About the RDA


What We Do

We strengthen neighborhoods and business districts to improve livability, create economic opportunity, and foster authentic, equitable communities, serving as a catalyst for strategic development projects that enhance the City’s housing opportunities, commercial vitality, public spaces, and environmental sustainability.
We foster a set of core values that collectively support the revitalization of Salt Lake City’s communities:

ECONOMIC OPPORTUNITY // We invest in the long-term prosperity and growth of our local economy.

EQUITY + INCLUSION // We prioritize people-focused projects and programs that encourage everyone to participate in and benefit from development decisions that shape their communities.

NEIGHBORHOOD VIBRANCY // We cultivate distinct and livable built environments that are contextually sensitive, resilient, connected, and sustainable.

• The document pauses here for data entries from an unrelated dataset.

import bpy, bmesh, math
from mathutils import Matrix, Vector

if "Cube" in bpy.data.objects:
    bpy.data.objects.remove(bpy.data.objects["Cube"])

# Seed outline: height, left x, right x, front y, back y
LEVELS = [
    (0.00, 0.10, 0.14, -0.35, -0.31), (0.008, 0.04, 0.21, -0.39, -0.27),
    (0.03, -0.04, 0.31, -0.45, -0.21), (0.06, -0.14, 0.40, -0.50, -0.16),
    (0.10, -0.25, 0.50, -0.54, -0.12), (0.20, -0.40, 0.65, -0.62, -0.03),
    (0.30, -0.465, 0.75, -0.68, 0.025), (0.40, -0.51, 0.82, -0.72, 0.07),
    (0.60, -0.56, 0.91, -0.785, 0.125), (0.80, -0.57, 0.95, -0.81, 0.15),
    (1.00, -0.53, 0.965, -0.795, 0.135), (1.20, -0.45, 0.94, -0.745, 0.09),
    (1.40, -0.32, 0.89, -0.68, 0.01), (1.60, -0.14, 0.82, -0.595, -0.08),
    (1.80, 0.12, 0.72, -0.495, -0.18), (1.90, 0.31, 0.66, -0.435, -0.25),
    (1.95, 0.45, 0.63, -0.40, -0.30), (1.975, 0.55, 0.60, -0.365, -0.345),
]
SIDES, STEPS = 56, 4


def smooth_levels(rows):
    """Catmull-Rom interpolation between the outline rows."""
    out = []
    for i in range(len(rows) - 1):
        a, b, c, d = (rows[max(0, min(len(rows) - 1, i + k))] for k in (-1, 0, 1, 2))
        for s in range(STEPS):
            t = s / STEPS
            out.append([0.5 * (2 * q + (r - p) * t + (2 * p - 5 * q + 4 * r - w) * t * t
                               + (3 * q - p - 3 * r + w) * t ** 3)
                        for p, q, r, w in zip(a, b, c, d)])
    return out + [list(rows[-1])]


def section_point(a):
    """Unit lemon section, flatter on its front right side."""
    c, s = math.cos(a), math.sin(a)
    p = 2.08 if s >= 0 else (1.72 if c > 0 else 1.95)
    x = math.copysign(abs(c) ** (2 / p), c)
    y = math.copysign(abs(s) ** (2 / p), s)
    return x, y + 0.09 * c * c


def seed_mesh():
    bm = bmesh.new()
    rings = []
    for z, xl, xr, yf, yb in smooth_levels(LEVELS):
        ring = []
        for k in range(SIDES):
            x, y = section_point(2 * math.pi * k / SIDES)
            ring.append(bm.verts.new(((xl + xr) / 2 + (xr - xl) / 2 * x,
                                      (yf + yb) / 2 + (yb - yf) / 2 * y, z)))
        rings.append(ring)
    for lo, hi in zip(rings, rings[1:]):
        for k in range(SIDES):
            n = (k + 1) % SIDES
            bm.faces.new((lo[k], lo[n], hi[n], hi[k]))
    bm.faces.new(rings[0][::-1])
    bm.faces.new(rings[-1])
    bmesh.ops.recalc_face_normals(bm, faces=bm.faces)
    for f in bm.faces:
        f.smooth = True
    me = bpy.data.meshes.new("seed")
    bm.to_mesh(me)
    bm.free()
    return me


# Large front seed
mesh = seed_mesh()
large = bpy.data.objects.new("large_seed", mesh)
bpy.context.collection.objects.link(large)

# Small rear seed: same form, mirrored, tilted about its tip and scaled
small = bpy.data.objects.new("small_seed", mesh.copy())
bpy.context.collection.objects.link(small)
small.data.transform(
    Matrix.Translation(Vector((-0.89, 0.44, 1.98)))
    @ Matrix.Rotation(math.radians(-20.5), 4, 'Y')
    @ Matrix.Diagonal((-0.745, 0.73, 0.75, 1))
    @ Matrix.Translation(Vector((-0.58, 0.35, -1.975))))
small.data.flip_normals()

A redevelopment agency, often called an “RDA,” is an entity used by local government to implement the development goals of communities, with the added benefit of increasing the area’s/city’s tax base.
RDAs assist communities in addressing three types of development issues:
  • Redevelopment–Encourage private and public investment in areas that are experiencing disinvestment or neglect.
  • Housing Development–Increase the amount and variety of housing that meets the unique needs of neighborhoods.
  • Economic Development–Assist in development that yields additional job opportunities in the community.
Traditionally, RDAs have been established by cities as urban areas grow older and begin to experience deterioration. These conditions result in a decrease in the assessed property value, leading to reduced property tax collections for cities and all other taxing entities, such as school districts, counties, libraries, and public utilities.
This decrease in tax base drives further disinvestment that, in turn, promotes a cycle of degeneration. RDAs intervene to break this cycle by:
  • Facilitating redevelopment of underutilized property through acquisition, clearance, re-planning, and/or sale;
  • Investing in core infrastructure, such as utilities, streets, lighting, and/or curbs/sidewalks; and
  • Providing gap financing in the form of loans, reimbursements, and property discounts to encourage private investment.
The RDA invests in projects and programs that are designed to spur additional growth, allowing disinvested areas to be reestablished as livable, economically productive centers for business and social activity.


The RDA Board of Directors (Board) is comprised of the seven members of the City Council of Salt Lake City. The Board is given policy-making authority for the RDA, while the Mayor serves as the Executive Director. The Redevelopment Advisory Committee (RAC) advises the Board on RDA policy.



Mayor Erin Mendenhall


Danny Walz


Cara Lindsley



Alejandro Puy, Chair

Dan Dugan, Vice Chair


Darin Mano, Director

Victoria Petro, Director

Ana Valdemoros, Director

Chris Wharton, Director

Sarah Young, Director



Brian Doughty, Chair

Mojdeh Sakaki, Vice Chair

Rosa Bandeirinha

Jason Head

Mark Isaac

Nicholas Peterson

Baxter Reecer

Amy Rowland



Danny Walz, Redevelopment Agency

Blake Thomas, Community and Neighborhoods

Peter Makowski, Department of Economic Development

Tony Milner, Housing Stability

Mary Beth Thompson, Finance

Amy Rowland, RAC Member

Baxter Reecer, RAC Member




The financial engine that drives an RDA’s revitalization efforts is tax increment financing. Tax increment is the increase (or “increment”) in the property taxes generated within a project area, over and above property taxes generated in that same area prior to the establishment of the RDA project area. The establishment of a project area and the collection of tax increment funds must be approved by the RDA Board of Directors and the local taxing entities (school district, library, water districts, county, etc.).

The tax increment generated in a project area is reinvested into that same project area, thus recycling the funds for a specified period of time, usually 20-25 years, after which the tax increment will again be available to the local taxing entities. During the life of the project area, the taxing entities continue to receive the same amount of property taxes that they received prior to the establishment of the project area, along with any share of the increment they may have negotiated with the RDA.

Improved redevelopment project areas contribute to the overall health and vitality of the city by reversing the negative effects of blight, while increasing the tax base from which the taxing entities draw their funds. In Salt Lake City, RDA project areas’ tax bases have historically grown at twice the rate of surrounding areas that are not designated as project areas.


Leadership + Staff

Deputy Director
Financial Analyst
Project Coordinator
Comm/Outreach Mngr.
Comm/Outreach Coord.
Project Manager
Data Manager
Office Facilitator
Project Coordinator
Special Projects Asst.
Senior Project Manager
Senior Project Manager
Senior Project Manager
Property Manager
Office Manager
Project Manager
Senior Project Manager
Project Manager